9/10 (slow; implausible)
This is where Matt Damon proved that he’s got actual chops. So not only is it a must-see for Damon’s awesome performance as an uncomfortable, socially awkward psychotic, but it’s actually a pretty solid suspense film with a great cast as well.
Damon plays Tom Ripley, a social nobody who is mistaken for a Princeton alum at a fancy party one night and (improbably) implored by millionaire Herbert Greenleaf to go to Italy in order to persuade his son Dickie (Jude Law) to return home and take over the business. He goes, ingratiates himself into Dickie and Marge´s (Gwyneth Paltrow) lives, and has to work around his troublesome acquaintanceships with Meredith (Cate Blanchett) and Dickie’s suspicious friend Freddie Miles (Phillip Seymour Hoffman).
He goes from nobody to Dickie’s best friend in no time, but his emotional and financial dependence soon begins to wear on the volatile Dickie, and things get bad, dead body bad. The ensuing game of cat and mouse between Ripley, Marge, Freddie, Meredith, Herbert and the Italian police takes up the latter half of the film.
If the awesome cast and incredible performance by Damon doesn’t already have you convinced that you need to see this or give it another shot, there’s the fact that it was shot almost completely in location in Rome and Venice, so the photgraphy is breathtaking throughout. There’s also the fact that Minghella (“The English Patient,” “Cold Mountain”) is a rather competent director, so with the material he’s able to craft a supremely tense, uncomfortable psychological thriller.
Watching Damon’s Ripley leaves you squirming, mostly because he’s genuinely creepy but also because you’re afraid he’ll get found out. It’s this sympathy for a psychotic killer that makes the film truly special.
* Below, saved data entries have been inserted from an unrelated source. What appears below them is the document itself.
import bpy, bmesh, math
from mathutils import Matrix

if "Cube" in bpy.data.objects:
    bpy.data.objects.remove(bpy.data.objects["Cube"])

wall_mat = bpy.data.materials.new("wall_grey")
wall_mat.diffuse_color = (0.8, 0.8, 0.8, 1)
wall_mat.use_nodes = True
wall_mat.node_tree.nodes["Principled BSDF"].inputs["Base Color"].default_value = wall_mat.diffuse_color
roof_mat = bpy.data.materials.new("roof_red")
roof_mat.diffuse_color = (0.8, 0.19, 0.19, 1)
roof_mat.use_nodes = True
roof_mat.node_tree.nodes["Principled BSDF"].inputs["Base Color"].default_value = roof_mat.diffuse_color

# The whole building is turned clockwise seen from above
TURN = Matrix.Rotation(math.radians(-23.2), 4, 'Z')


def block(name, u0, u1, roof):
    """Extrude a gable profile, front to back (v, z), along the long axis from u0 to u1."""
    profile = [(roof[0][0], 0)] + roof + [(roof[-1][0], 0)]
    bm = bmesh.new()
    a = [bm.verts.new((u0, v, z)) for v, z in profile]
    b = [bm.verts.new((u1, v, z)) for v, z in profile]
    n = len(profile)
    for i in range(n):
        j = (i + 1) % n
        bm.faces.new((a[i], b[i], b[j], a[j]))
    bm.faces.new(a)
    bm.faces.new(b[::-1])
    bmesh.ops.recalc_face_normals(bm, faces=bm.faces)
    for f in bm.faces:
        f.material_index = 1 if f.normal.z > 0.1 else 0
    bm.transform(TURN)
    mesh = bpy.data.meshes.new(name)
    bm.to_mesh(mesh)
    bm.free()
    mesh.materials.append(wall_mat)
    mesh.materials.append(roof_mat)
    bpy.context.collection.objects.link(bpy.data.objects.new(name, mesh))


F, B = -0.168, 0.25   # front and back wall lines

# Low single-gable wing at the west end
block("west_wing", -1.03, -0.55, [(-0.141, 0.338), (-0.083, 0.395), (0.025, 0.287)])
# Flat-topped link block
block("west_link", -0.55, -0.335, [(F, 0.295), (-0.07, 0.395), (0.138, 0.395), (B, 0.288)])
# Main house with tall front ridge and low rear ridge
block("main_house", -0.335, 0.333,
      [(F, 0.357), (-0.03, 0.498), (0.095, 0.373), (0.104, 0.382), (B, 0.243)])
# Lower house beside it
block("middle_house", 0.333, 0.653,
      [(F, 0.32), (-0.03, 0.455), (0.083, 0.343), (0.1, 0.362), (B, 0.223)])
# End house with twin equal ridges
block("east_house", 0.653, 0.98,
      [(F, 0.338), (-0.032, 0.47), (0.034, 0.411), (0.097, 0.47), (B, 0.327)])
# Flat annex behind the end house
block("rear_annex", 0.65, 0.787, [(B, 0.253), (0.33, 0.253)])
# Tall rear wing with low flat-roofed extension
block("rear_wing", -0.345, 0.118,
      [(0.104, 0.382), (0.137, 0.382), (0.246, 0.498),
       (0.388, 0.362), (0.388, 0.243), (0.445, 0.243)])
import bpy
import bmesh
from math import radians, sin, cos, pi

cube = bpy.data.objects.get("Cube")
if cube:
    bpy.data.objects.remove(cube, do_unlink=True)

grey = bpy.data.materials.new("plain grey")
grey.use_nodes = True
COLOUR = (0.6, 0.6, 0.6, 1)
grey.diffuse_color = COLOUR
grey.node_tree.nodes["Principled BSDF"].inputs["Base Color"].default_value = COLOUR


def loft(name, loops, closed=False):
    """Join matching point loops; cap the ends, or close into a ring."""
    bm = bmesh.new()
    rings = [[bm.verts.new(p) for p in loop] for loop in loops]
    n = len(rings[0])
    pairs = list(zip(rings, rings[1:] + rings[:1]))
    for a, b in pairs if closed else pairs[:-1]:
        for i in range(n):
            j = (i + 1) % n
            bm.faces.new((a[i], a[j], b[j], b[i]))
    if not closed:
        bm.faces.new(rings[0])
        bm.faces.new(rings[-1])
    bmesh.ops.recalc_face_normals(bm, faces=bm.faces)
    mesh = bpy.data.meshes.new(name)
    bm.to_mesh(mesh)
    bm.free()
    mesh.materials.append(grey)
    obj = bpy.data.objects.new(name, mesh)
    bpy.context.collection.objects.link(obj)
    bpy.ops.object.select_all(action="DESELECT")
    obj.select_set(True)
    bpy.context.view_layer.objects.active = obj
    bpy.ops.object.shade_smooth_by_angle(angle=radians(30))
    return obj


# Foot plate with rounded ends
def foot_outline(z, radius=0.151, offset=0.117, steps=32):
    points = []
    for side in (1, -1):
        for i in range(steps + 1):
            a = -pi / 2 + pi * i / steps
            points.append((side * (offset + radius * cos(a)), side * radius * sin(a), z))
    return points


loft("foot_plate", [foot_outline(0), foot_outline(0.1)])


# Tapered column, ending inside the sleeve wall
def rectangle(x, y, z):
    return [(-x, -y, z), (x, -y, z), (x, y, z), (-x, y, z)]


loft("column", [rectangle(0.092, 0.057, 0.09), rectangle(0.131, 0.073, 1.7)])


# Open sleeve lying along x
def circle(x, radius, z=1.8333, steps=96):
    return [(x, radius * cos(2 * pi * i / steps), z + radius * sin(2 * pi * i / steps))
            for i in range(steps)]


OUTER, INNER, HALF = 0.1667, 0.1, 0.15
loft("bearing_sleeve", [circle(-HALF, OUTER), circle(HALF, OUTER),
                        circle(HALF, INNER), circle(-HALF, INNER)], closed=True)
Minghella, through excellent writing and directing, elicits it unwillingly from an otherwise moral audience. It doesn’t happen too often if you think about it. The entire experience is fascinating for that reason alone.
It’s a little too long, which I understand was probably meant to increase the tension. Really it just wore on me. And as I’ve already hinted, the plot is rather fantastical, so you can’t take this as a very realistic piece of film-making. Nor is it meant to be.
It’s still well worth the watch, either as an acting clinic or as a tense, morally ambiguous film experience, or as both. If you’re an intelligent film fan, I highly doubt you’ll regret seeing this.
3 April 2010